• Latinos and Asian Americans strongly rejected the MS-13 ads as anti-immigrant with overwhelming majorities of each group saying the ads made them less enthusiastic about Gillespie.
In the final three weeks, there was a significant increase in outreach with communities of color:
• Double-digit increase in the numbers of Latino, AAPI and African American voters who reported being contacted by a campaign or civic group in the final three weeks.
• There was a 19-point increase in the number of Latinos who thought Gillespie was anti-immigrant (from 22 to 41) and a 16-point increase in the number of AAPI voters (from 16 to 32).
• White voters increased their view that Gillespie was anti-immigrant over the final three weeks (from 17 to 35).
• There was a similar increase in awareness of Northam as pro-immigrant with Latinos (+15), Asians (+13) and African Americans (+11) all registering double-digit increases in the percent who identified Northam as welcoming and friendly to immigrant communities.
Voters were very aware that the campaign had become heavily racialized and this moved them away from Gillespie and towards Northam:

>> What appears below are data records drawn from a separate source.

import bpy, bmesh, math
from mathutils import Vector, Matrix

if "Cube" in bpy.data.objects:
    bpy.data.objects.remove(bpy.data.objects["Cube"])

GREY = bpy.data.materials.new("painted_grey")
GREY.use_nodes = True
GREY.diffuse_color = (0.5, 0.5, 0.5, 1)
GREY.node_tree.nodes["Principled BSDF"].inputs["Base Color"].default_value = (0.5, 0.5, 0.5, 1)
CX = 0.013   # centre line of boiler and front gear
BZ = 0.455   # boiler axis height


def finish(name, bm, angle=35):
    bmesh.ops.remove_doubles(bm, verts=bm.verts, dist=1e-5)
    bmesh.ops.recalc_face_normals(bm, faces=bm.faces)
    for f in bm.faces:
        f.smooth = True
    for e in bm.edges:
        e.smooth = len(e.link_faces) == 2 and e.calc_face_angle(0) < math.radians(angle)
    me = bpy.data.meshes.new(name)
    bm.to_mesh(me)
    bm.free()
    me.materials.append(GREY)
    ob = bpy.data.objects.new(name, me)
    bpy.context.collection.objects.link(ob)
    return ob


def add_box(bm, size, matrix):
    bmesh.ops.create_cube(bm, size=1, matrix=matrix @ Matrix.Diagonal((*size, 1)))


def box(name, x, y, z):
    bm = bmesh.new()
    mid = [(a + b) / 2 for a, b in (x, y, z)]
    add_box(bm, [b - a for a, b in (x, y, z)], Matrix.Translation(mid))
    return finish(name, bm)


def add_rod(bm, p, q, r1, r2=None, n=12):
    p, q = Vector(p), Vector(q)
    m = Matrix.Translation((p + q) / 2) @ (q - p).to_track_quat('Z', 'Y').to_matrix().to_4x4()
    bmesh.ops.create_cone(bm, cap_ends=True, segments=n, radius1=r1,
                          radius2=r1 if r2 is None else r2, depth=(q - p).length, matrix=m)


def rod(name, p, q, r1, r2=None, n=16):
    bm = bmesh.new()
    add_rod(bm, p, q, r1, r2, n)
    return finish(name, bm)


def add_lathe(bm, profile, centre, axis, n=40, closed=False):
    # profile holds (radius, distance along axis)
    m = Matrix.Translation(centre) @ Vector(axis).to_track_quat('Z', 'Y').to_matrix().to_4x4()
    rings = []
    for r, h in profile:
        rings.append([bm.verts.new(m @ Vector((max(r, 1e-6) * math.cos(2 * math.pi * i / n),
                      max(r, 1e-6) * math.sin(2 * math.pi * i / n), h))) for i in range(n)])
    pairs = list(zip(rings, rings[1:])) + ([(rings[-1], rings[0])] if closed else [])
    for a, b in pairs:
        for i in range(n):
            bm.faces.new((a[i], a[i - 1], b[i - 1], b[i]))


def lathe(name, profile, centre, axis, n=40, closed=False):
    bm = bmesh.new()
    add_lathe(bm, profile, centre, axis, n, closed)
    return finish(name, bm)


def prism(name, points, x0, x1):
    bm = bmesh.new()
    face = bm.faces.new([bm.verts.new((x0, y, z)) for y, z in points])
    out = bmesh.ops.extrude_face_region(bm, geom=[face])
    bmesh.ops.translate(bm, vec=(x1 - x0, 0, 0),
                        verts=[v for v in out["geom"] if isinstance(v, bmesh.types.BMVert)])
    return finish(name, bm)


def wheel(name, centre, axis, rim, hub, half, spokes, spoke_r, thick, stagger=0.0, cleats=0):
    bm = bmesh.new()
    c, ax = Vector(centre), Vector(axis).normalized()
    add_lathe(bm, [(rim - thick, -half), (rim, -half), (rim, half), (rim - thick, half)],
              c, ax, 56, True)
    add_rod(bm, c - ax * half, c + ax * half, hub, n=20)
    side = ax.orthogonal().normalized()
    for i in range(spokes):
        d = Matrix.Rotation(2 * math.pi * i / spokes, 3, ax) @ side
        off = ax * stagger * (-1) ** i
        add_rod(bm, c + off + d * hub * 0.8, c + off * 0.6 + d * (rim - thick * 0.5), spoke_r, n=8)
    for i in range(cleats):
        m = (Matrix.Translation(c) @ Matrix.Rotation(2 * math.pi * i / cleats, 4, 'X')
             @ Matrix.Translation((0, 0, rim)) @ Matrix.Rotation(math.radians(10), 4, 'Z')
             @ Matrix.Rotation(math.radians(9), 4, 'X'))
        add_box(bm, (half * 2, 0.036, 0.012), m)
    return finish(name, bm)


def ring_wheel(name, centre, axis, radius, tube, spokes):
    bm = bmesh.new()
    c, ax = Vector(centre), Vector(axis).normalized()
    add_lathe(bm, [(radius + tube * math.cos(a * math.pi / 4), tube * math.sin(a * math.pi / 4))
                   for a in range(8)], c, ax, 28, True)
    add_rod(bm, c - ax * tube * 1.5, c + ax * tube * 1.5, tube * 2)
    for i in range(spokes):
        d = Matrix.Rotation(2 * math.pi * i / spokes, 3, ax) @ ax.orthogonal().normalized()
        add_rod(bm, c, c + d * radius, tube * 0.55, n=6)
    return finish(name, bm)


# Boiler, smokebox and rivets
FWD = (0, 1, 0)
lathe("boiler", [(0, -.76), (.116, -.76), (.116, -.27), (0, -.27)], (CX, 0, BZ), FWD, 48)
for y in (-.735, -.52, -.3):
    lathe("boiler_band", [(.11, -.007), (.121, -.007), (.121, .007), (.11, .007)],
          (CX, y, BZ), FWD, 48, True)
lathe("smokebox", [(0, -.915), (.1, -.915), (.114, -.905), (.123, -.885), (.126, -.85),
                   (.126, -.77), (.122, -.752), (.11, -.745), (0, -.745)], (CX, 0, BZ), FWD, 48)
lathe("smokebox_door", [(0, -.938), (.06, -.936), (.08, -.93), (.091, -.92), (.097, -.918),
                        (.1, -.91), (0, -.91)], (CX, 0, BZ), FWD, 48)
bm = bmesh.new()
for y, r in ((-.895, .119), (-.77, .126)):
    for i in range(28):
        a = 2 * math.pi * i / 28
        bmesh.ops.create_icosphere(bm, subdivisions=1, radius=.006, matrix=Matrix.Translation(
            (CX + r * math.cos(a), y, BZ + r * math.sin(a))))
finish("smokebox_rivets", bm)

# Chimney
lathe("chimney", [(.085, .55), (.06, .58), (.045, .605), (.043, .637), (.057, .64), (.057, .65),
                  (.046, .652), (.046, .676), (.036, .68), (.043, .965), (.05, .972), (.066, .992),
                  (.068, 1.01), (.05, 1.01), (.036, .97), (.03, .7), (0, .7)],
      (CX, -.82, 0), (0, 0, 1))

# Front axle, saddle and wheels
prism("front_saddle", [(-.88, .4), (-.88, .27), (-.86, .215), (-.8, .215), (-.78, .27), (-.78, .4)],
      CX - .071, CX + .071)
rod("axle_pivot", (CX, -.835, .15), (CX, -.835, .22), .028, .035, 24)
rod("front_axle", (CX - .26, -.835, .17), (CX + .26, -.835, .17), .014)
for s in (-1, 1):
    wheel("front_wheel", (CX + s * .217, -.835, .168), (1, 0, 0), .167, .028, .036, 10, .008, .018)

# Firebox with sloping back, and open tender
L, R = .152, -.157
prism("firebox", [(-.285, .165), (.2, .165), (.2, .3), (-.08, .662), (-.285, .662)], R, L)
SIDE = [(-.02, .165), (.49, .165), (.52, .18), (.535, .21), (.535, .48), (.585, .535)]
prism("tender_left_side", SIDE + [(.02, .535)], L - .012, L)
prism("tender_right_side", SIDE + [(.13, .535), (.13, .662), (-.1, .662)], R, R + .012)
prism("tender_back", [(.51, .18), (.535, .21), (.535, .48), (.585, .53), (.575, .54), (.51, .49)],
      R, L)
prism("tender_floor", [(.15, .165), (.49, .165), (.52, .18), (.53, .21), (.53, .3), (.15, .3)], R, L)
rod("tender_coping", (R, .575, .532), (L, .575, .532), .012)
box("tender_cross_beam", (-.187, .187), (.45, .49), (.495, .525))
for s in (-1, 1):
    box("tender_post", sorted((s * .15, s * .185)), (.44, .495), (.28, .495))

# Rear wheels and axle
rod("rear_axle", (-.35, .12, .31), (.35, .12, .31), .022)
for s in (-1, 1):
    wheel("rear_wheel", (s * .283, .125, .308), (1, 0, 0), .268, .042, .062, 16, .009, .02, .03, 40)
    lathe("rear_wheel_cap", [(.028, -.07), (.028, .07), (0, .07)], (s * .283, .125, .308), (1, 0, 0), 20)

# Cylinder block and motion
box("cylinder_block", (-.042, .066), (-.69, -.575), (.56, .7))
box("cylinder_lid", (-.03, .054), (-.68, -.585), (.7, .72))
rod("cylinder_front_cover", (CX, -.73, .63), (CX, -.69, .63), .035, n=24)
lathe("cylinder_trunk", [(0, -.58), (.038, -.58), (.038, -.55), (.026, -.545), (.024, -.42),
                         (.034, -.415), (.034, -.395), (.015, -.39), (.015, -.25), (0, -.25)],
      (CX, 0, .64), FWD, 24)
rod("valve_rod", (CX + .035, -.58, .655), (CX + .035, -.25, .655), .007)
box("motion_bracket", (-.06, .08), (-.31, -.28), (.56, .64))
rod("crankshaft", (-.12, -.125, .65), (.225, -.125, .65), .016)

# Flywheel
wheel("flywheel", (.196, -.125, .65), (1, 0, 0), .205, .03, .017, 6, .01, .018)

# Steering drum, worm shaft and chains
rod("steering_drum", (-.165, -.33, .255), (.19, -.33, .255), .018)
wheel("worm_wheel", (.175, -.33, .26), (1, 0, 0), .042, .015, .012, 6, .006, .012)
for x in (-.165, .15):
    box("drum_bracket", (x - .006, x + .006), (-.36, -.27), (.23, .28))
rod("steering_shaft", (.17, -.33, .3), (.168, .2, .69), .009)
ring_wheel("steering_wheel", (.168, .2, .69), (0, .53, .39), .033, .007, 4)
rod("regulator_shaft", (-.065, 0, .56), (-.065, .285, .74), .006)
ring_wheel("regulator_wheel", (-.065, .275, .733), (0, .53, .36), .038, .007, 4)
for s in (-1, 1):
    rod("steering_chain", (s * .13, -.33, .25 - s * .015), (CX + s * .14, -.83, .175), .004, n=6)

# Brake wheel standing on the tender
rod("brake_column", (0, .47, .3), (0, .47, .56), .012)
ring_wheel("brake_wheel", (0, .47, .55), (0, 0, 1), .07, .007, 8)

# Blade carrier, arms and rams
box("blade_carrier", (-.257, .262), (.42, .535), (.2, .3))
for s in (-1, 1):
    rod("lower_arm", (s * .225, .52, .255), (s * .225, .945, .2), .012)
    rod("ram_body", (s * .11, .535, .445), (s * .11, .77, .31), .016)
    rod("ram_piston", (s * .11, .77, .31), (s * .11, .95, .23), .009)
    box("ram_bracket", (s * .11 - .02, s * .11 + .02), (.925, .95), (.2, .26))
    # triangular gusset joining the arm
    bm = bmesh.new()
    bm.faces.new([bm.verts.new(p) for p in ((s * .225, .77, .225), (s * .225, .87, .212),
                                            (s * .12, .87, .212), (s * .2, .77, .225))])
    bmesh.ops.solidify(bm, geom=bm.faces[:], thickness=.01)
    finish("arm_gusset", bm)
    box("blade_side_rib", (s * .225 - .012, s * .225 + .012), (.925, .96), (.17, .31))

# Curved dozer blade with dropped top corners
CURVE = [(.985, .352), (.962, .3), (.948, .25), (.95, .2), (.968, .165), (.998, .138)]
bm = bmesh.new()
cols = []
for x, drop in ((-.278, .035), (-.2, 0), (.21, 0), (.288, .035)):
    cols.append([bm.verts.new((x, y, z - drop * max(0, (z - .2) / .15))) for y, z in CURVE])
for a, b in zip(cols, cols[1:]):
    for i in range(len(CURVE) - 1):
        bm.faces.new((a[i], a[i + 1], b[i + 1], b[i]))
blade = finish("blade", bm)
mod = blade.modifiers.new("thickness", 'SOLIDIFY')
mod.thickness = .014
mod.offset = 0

• 62% of Latinos saw ads or heard discussions comparing Gillespie to Trump for his anti-immigrant stance and attack ads against immigration.
• While Latinos had the highest level of awareness, it penetrated all communities with 54% of African Americans, 42% of AAPI and 44% of whites saying they were aware of such ads.
Among people who reported seeing these ads or discussions of Gillespie as anti-immigrant, there was an overwhelming vote in favor of Northam:
• African American vote was 89 Northam to 8 Gillespie (+81)
• Latino vote was 82 Northam to 15 Gillespie (+67)
• AAPI vote was 73 Northam to 26 Gillespie (+47)
• White vote was 57 Northam to 42 Gillespie (+15)
Among people who did not report seeing these ads calling Gillespie anti-immigrant:
• Latino vote was 57 Northam to 40 Gillespie (+17)
• AAPI vote was 66 Northam to 31 Gillespie (+25)
• African American vote was 88 Northam to 9 Gillespie (+79)
• White vote was 29 Northam to 69 Gillespie (-40)
Virginians are pro-immigration and support welcoming policy towards immigrants:
• Statewide 58% of all voters said that Northam’s support for in-state tuition for Dreamers made them more enthusiastic about his campaign, only 30% were less enthusiastic, giving him a net overall boost of 28 points.
• This was especially resonant with minority voters who were significantly more enthusiastic about Northam because of his support for in-state tuition, including 74% of Latino voters, 61% of AAPI voters and 80% of African American voters.
• Even among white voters, Northam held a net enthusiasm advantage of +16 on in-state tuition (51 to 35).
Latino Decisions interviewed a total of n=1,735 voters in Virginia who participated in the November 7, 2017 statewide election, including n=431 Latinos, n=404 Asian Americans, n=403 African Americans, and n=497 whites. Surveys were conducted November 2-6 to a voter list of likely voters, and then screened to identify only those respondents who had already voted early/absentee or said they were 100% certain to cast a ballot in the election. The survey was available in English, Spanish, Chinese, Korean, and Vietnamese at the respondent’s discretion.